%%

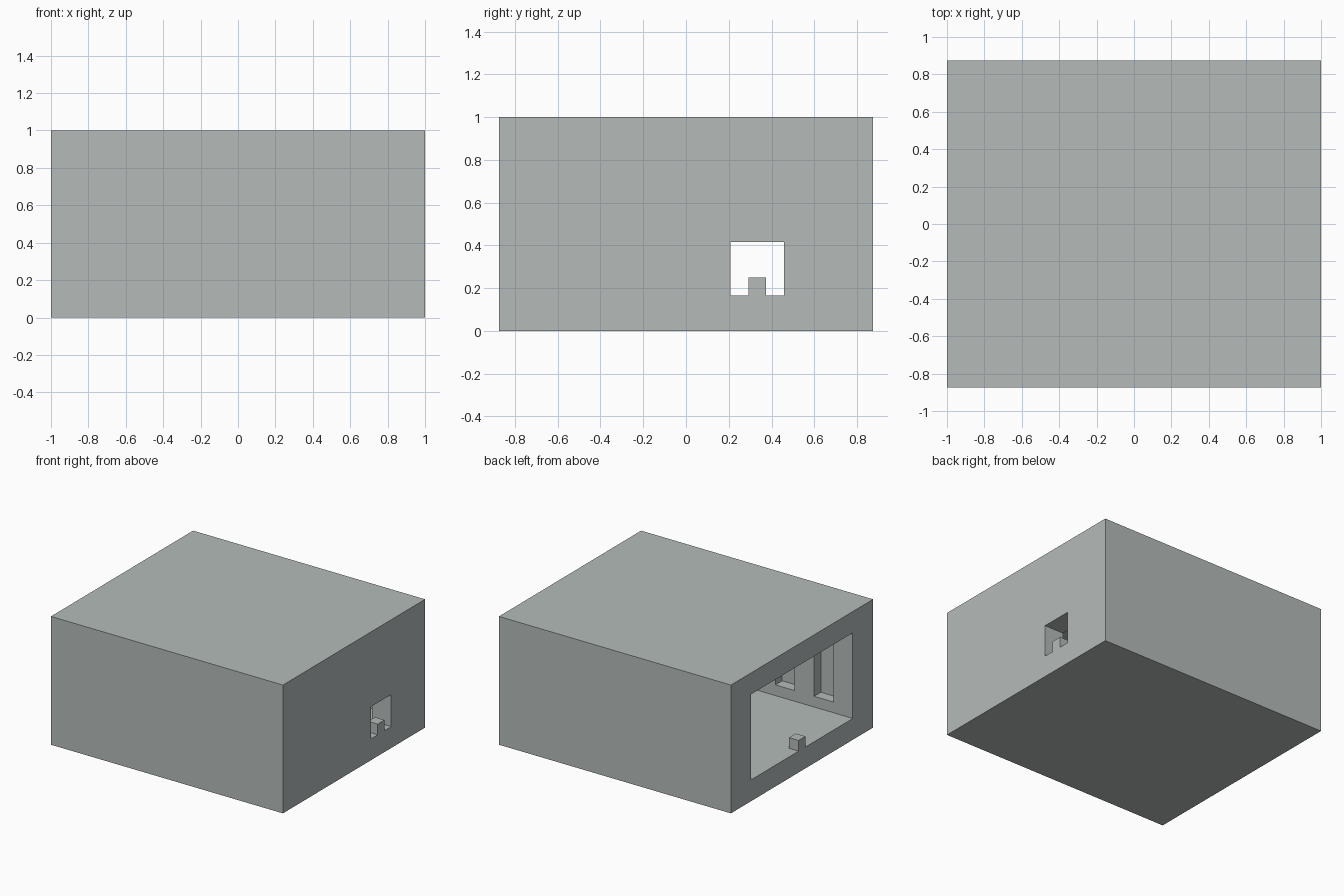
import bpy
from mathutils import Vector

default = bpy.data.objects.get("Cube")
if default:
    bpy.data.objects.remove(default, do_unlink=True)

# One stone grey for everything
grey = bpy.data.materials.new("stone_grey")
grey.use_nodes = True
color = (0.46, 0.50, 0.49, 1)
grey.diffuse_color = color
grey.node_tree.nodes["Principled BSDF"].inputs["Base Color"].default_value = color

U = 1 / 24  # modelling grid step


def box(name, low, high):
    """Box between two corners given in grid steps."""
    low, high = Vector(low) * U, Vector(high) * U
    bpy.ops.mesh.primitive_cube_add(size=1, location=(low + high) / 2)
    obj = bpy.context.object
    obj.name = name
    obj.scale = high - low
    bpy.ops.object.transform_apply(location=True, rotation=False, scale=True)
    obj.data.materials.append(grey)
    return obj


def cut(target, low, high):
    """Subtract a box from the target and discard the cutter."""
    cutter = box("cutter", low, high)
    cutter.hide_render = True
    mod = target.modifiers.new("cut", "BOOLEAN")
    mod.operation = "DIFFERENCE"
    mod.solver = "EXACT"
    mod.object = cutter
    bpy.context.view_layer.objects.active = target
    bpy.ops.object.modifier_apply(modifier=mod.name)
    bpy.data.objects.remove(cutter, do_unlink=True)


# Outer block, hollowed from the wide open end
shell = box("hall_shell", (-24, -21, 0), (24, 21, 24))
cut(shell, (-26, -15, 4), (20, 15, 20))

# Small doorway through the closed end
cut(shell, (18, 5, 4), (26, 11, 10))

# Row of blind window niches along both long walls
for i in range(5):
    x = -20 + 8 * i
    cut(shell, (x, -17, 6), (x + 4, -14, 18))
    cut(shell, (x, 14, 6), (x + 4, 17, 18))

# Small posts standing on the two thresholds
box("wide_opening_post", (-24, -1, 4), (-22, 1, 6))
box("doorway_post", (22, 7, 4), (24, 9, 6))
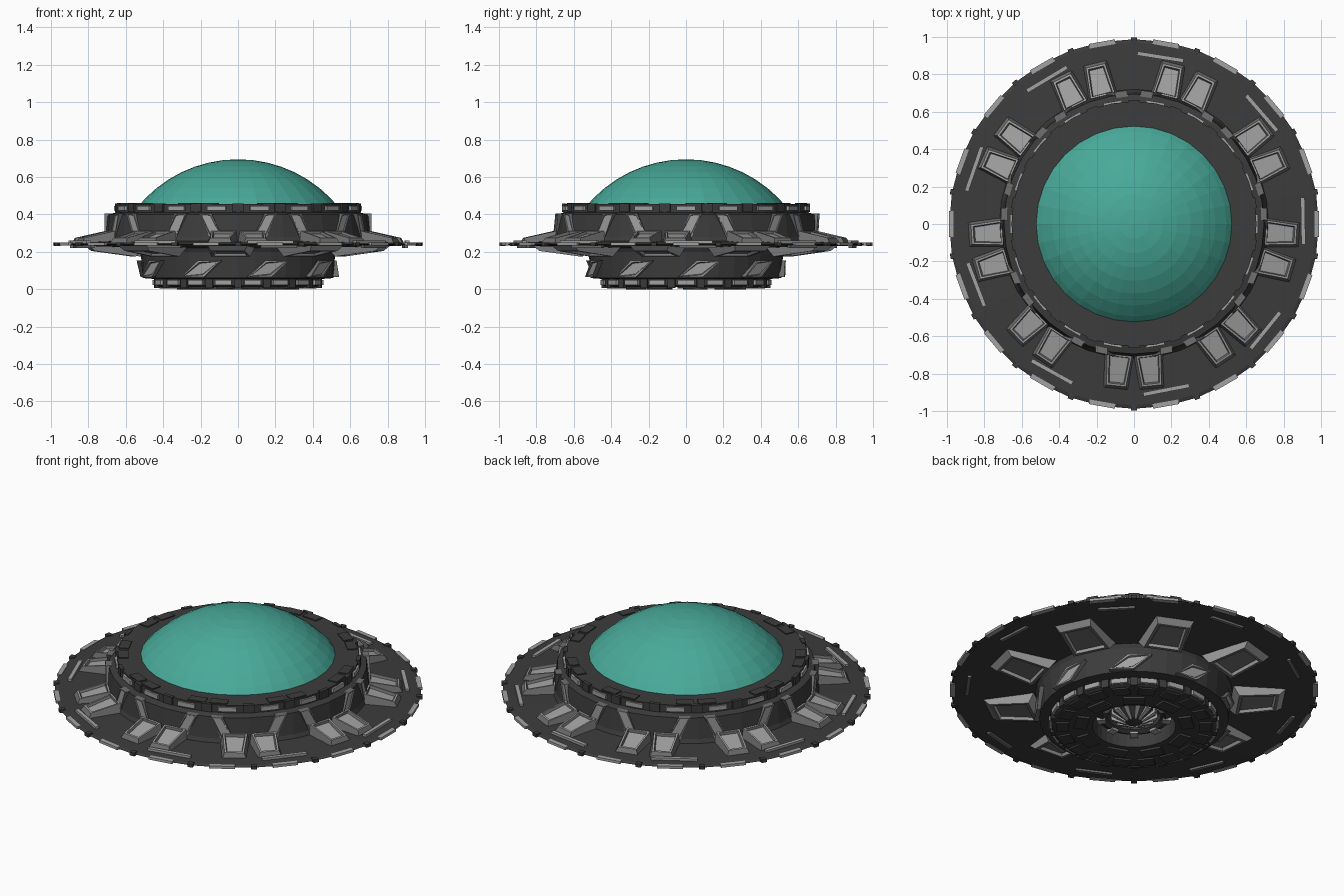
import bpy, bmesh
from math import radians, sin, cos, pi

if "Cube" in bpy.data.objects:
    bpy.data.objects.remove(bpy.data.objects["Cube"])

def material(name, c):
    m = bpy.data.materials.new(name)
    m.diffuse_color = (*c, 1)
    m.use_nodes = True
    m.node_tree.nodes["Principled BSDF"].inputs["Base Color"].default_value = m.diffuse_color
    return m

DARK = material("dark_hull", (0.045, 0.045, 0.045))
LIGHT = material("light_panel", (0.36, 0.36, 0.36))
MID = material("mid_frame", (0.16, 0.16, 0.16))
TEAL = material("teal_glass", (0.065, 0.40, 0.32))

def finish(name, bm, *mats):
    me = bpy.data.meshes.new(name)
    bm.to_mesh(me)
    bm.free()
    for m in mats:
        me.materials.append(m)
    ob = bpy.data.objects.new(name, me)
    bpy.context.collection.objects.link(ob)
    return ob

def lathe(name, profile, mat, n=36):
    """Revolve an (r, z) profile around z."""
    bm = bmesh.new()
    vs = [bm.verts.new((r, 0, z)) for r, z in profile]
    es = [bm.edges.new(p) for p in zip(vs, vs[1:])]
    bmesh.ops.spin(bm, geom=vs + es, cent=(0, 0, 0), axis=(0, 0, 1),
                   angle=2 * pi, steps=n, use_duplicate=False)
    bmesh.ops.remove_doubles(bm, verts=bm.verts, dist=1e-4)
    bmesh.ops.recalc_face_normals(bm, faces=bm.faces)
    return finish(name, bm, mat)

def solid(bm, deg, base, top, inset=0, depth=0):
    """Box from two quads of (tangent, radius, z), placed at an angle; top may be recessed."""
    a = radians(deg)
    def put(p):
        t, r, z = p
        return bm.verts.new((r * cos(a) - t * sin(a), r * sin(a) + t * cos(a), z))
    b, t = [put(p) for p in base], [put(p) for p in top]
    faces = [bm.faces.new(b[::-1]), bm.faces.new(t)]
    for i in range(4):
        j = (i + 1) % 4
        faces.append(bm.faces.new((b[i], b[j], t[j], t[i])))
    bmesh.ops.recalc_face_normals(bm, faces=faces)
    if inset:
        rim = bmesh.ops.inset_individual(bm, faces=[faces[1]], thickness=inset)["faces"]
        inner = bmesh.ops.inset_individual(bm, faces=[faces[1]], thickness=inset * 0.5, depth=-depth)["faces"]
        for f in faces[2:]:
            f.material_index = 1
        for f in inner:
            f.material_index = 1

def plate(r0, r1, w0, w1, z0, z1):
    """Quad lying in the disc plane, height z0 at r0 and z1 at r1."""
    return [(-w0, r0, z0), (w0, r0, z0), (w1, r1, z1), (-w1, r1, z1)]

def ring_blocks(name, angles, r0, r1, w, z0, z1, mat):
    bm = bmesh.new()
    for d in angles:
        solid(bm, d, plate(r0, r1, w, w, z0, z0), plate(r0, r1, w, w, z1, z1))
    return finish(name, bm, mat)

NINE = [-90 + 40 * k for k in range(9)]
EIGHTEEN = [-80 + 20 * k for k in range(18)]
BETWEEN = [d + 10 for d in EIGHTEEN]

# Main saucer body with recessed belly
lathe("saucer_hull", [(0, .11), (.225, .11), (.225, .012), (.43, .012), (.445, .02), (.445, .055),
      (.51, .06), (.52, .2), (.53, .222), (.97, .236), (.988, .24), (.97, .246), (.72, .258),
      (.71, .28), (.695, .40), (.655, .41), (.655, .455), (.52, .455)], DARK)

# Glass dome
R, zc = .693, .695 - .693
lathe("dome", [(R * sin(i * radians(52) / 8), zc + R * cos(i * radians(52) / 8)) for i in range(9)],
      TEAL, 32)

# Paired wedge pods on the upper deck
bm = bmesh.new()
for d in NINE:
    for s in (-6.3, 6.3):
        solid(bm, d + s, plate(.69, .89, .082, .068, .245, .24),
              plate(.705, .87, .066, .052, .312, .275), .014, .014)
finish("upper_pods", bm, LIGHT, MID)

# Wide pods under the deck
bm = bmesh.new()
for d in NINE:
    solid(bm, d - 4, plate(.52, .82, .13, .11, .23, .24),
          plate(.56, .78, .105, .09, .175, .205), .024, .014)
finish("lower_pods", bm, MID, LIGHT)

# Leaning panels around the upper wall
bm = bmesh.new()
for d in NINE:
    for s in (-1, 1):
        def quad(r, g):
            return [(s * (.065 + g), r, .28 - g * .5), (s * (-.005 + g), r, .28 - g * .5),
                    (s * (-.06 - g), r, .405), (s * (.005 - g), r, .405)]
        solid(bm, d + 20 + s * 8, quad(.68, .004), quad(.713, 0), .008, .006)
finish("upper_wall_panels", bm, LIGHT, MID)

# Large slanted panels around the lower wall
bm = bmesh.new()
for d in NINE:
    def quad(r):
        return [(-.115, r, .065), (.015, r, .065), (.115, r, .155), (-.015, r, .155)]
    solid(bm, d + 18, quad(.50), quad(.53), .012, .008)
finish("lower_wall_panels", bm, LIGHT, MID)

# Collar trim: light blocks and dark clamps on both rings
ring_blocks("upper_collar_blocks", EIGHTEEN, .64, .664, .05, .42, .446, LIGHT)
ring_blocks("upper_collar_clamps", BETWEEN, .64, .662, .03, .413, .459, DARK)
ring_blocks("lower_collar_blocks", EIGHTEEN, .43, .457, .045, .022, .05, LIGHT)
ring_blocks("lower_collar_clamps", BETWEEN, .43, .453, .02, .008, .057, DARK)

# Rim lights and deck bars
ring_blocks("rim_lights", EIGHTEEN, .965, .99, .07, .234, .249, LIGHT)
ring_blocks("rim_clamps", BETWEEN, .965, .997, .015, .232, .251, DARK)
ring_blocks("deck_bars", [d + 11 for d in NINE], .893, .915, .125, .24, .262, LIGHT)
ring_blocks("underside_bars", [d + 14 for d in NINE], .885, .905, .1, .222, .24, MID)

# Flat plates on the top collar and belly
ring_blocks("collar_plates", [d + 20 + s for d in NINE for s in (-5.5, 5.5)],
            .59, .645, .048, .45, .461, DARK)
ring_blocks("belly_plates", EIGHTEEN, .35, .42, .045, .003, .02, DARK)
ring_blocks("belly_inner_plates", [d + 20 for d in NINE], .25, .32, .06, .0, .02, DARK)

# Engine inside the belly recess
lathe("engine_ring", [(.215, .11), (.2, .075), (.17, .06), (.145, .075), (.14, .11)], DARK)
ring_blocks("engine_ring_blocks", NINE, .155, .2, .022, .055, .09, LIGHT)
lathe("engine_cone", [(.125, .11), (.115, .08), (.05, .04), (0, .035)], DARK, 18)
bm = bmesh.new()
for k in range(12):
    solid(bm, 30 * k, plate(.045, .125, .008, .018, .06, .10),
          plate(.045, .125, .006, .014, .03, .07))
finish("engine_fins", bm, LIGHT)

%%

→ **ASSIGNED TASK**
Starting with the line above that holds "(s * (-.06 - g), r, .405), (s" and stopping with the line that holds "# Engine inside the belly recess", reproduce each line exactly, omitting all other lines.

→ **OUTPUT FOR THIS EXERCISE**
                    (s * (-.06 - g), r, .405), (s * (.005 - g), r, .405)]
        solid(bm, d + 20 + s * 8, quad(.68, .004), quad(.713, 0), .008, .006)
finish("upper_wall_panels", bm, LIGHT, MID)

# Large slanted panels around the lower wall
bm = bmesh.new()
for d in NINE:
    def quad(r):
        return [(-.115, r, .065), (.015, r, .065), (.115, r, .155), (-.015, r, .155)]
    solid(bm, d + 18, quad(.50), quad(.53), .012, .008)
finish("lower_wall_panels", bm, LIGHT, MID)

# Collar trim: light blocks and dark clamps on both rings
ring_blocks("upper_collar_blocks", EIGHTEEN, .64, .664, .05, .42, .446, LIGHT)
ring_blocks("upper_collar_clamps", BETWEEN, .64, .662, .03, .413, .459, DARK)
ring_blocks("lower_collar_blocks", EIGHTEEN, .43, .457, .045, .022, .05, LIGHT)
ring_blocks("lower_collar_clamps", BETWEEN, .43, .453, .02, .008, .057, DARK)

# Rim lights and deck bars
ring_blocks("rim_lights", EIGHTEEN, .965, .99, .07, .234, .249, LIGHT)
ring_blocks("rim_clamps", BETWEEN, .965, .997, .015, .232, .251, DARK)
ring_blocks("deck_bars", [d + 11 for d in NINE], .893, .915, .125, .24, .262, LIGHT)
ring_blocks("underside_bars", [d + 14 for d in NINE], .885, .905, .1, .222, .24, MID)

# Flat plates on the top collar and belly
ring_blocks("collar_plates", [d + 20 + s for d in NINE for s in (-5.5, 5.5)],
            .59, .645, .048, .45, .461, DARK)
ring_blocks("belly_plates", EIGHTEEN, .35, .42, .045, .003, .02, DARK)
ring_blocks("belly_inner_plates", [d + 20 for d in NINE], .25, .32, .06, .0, .02, DARK)

# Engine inside the belly recess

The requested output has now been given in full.